# [Your task]
Stop after the line holding "bpy.context.collection.objects.link(crystal)". Repeat exactly every line before it in the records below, that line too, and leave out the pictures.

• • • • • • •

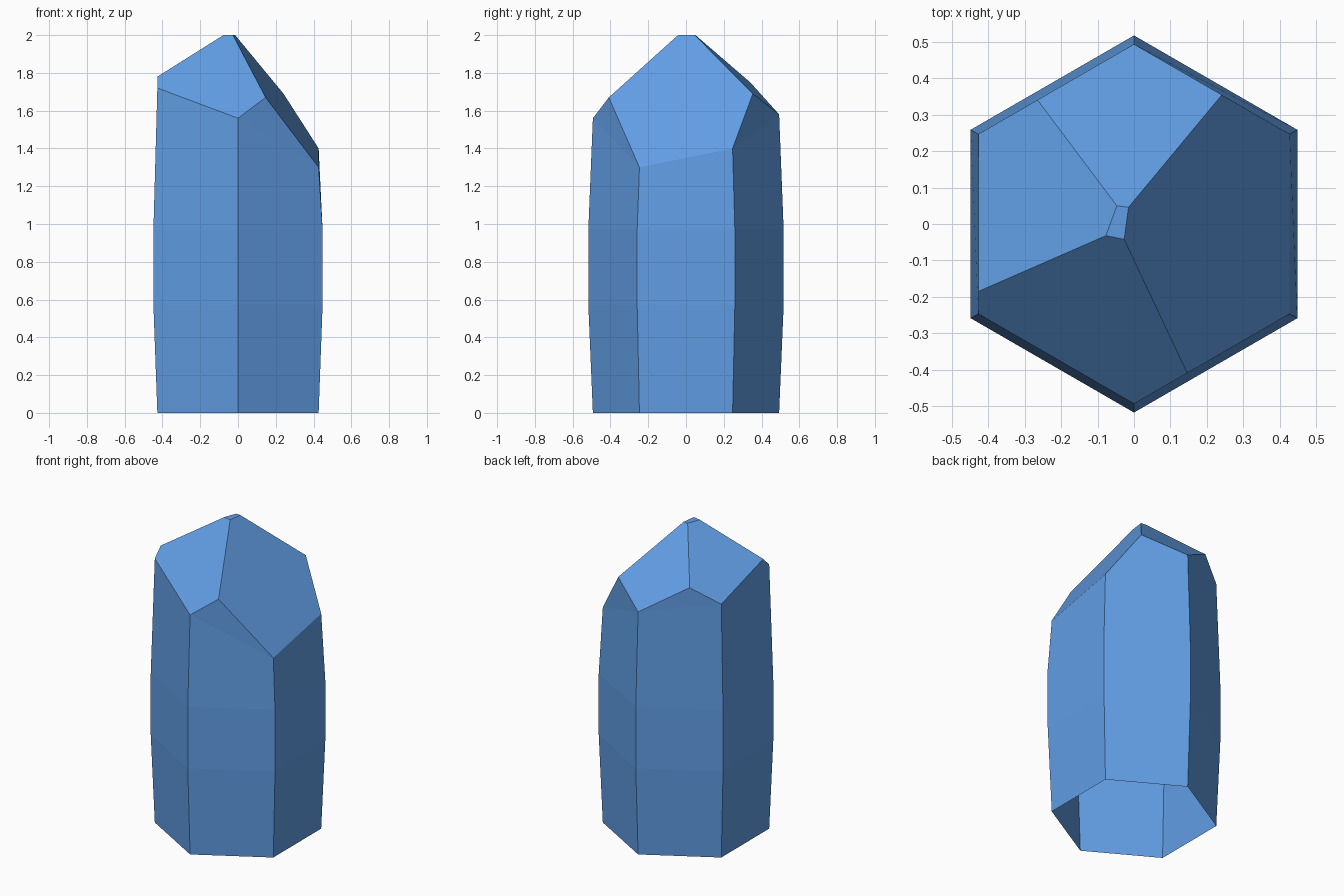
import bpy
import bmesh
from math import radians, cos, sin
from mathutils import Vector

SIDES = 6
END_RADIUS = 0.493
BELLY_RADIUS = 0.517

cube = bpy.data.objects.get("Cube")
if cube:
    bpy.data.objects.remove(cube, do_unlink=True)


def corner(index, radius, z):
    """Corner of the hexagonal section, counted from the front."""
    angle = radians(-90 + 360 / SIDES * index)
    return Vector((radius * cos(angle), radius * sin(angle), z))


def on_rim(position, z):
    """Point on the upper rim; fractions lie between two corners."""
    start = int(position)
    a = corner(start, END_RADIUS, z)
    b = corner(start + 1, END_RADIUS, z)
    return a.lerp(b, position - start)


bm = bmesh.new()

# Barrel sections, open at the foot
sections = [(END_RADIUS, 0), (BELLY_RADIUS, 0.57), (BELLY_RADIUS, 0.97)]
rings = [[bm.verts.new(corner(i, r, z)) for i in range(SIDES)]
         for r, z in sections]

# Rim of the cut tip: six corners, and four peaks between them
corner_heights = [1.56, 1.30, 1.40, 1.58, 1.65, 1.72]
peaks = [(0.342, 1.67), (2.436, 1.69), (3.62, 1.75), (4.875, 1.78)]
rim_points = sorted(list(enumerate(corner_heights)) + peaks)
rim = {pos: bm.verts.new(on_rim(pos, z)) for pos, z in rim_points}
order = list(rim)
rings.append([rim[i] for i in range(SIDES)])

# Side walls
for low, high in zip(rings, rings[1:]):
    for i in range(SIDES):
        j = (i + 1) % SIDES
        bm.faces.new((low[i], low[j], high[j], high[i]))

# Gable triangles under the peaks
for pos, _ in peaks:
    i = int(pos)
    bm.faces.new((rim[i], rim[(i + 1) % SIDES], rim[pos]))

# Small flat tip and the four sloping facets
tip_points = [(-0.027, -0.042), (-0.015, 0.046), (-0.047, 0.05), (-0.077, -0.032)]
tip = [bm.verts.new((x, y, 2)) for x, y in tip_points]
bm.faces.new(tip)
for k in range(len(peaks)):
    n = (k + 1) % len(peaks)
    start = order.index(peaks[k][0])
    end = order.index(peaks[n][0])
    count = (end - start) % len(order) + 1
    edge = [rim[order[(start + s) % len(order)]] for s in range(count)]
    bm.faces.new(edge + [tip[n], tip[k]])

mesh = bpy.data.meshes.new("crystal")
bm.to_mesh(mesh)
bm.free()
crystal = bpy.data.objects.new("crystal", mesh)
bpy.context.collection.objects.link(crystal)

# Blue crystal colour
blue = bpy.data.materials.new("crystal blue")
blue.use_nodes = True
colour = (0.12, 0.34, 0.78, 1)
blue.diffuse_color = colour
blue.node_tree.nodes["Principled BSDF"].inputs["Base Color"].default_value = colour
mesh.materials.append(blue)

• • • • • • •

# [Answer to the exercise]
import bpy
import bmesh
from math import radians, cos, sin
from mathutils import Vector

SIDES = 6
END_RADIUS = 0.493
BELLY_RADIUS = 0.517

cube = bpy.data.objects.get("Cube")
if cube:
    bpy.data.objects.remove(cube, do_unlink=True)


def corner(index, radius, z):
    """Corner of the hexagonal section, counted from the front."""
    angle = radians(-90 + 360 / SIDES * index)
    return Vector((radius * cos(angle), radius * sin(angle), z))


def on_rim(position, z):
    """Point on the upper rim; fractions lie between two corners."""
    start = int(position)
    a = corner(start, END_RADIUS, z)
    b = corner(start + 1, END_RADIUS, z)
    return a.lerp(b, position - start)


bm = bmesh.new()

# Barrel sections, open at the foot
sections = [(END_RADIUS, 0), (BELLY_RADIUS, 0.57), (BELLY_RADIUS, 0.97)]
rings = [[bm.verts.new(corner(i, r, z)) for i in range(SIDES)]
         for r, z in sections]

# Rim of the cut tip: six corners, and four peaks between them
corner_heights = [1.56, 1.30, 1.40, 1.58, 1.65, 1.72]
peaks = [(0.342, 1.67), (2.436, 1.69), (3.62, 1.75), (4.875, 1.78)]
rim_points = sorted(list(enumerate(corner_heights)) + peaks)
rim = {pos: bm.verts.new(on_rim(pos, z)) for pos, z in rim_points}
order = list(rim)
rings.append([rim[i] for i in range(SIDES)])

# Side walls
for low, high in zip(rings, rings[1:]):
    for i in range(SIDES):
        j = (i + 1) % SIDES
        bm.faces.new((low[i], low[j], high[j], high[i]))

# Gable triangles under the peaks
for pos, _ in peaks:
    i = int(pos)
    bm.faces.new((rim[i], rim[(i + 1) % SIDES], rim[pos]))

# Small flat tip and the four sloping facets
tip_points = [(-0.027, -0.042), (-0.015, 0.046), (-0.047, 0.05), (-0.077, -0.032)]
tip = [bm.verts.new((x, y, 2)) for x, y in tip_points]
bm.faces.new(tip)
for k in range(len(peaks)):
    n = (k + 1) % len(peaks)
    start = order.index(peaks[k][0])
    end = order.index(peaks[n][0])
    count = (end - start) % len(order) + 1
    edge = [rim[order[(start + s) % len(order)]] for s in range(count)]
    bm.faces.new(edge + [tip[n], tip[k]])

mesh = bpy.data.meshes.new("crystal")
bm.to_mesh(mesh)
bm.free()
crystal = bpy.data.objects.new("crystal", mesh)
bpy.context.collection.objects.link(crystal)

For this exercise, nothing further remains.